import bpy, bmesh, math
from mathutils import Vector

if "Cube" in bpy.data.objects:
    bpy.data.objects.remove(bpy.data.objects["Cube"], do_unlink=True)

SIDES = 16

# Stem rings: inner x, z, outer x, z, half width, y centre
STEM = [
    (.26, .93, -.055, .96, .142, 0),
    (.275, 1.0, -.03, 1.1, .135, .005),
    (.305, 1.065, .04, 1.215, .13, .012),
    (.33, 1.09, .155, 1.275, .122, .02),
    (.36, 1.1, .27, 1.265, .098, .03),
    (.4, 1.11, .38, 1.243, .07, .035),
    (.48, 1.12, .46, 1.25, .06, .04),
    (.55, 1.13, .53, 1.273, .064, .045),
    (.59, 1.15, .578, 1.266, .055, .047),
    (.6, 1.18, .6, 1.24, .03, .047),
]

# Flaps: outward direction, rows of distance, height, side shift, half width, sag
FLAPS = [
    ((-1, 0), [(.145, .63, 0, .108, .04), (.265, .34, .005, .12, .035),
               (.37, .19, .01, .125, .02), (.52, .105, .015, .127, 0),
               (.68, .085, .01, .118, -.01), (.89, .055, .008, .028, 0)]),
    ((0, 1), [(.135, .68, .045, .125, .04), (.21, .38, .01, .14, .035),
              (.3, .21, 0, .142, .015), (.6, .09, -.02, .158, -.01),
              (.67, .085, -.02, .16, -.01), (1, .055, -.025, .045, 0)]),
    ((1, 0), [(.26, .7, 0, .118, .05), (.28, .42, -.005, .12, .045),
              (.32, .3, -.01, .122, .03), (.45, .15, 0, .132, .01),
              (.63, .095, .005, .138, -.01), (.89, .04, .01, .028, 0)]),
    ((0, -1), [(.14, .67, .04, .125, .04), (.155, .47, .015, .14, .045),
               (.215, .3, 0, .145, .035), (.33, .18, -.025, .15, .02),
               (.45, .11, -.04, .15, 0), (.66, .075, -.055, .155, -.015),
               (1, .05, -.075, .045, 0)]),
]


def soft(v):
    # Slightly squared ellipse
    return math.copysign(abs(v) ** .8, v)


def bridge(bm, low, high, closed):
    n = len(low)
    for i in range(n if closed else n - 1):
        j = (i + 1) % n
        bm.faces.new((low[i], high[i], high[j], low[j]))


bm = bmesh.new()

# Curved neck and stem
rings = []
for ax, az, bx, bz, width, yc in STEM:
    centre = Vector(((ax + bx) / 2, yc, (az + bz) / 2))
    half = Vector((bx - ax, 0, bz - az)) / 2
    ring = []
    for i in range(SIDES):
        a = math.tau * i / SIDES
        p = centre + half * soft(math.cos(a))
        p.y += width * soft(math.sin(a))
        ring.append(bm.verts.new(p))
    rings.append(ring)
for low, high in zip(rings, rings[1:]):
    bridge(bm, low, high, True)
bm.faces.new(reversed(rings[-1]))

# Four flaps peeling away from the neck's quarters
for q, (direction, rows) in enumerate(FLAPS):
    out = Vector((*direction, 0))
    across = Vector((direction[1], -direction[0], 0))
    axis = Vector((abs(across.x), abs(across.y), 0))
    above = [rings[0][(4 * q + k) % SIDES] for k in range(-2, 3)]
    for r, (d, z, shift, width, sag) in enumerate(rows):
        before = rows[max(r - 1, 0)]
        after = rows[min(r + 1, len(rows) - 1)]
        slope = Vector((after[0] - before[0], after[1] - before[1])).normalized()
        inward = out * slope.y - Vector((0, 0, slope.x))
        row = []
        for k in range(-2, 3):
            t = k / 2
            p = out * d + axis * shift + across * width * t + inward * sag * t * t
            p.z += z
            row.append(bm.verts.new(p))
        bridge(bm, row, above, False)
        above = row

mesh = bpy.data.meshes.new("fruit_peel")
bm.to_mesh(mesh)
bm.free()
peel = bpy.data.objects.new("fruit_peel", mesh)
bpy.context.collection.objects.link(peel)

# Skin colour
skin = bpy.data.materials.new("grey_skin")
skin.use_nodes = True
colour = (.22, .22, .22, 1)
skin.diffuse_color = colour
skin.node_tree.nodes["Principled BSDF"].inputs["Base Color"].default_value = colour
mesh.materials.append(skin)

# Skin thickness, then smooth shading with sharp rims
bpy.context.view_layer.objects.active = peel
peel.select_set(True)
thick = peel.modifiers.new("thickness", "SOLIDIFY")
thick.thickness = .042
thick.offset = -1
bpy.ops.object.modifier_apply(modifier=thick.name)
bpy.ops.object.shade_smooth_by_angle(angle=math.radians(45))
# # # #
*Problem requirements*. Say, as a bare number, how many lines above contain the word "rings".

*Solution*. 6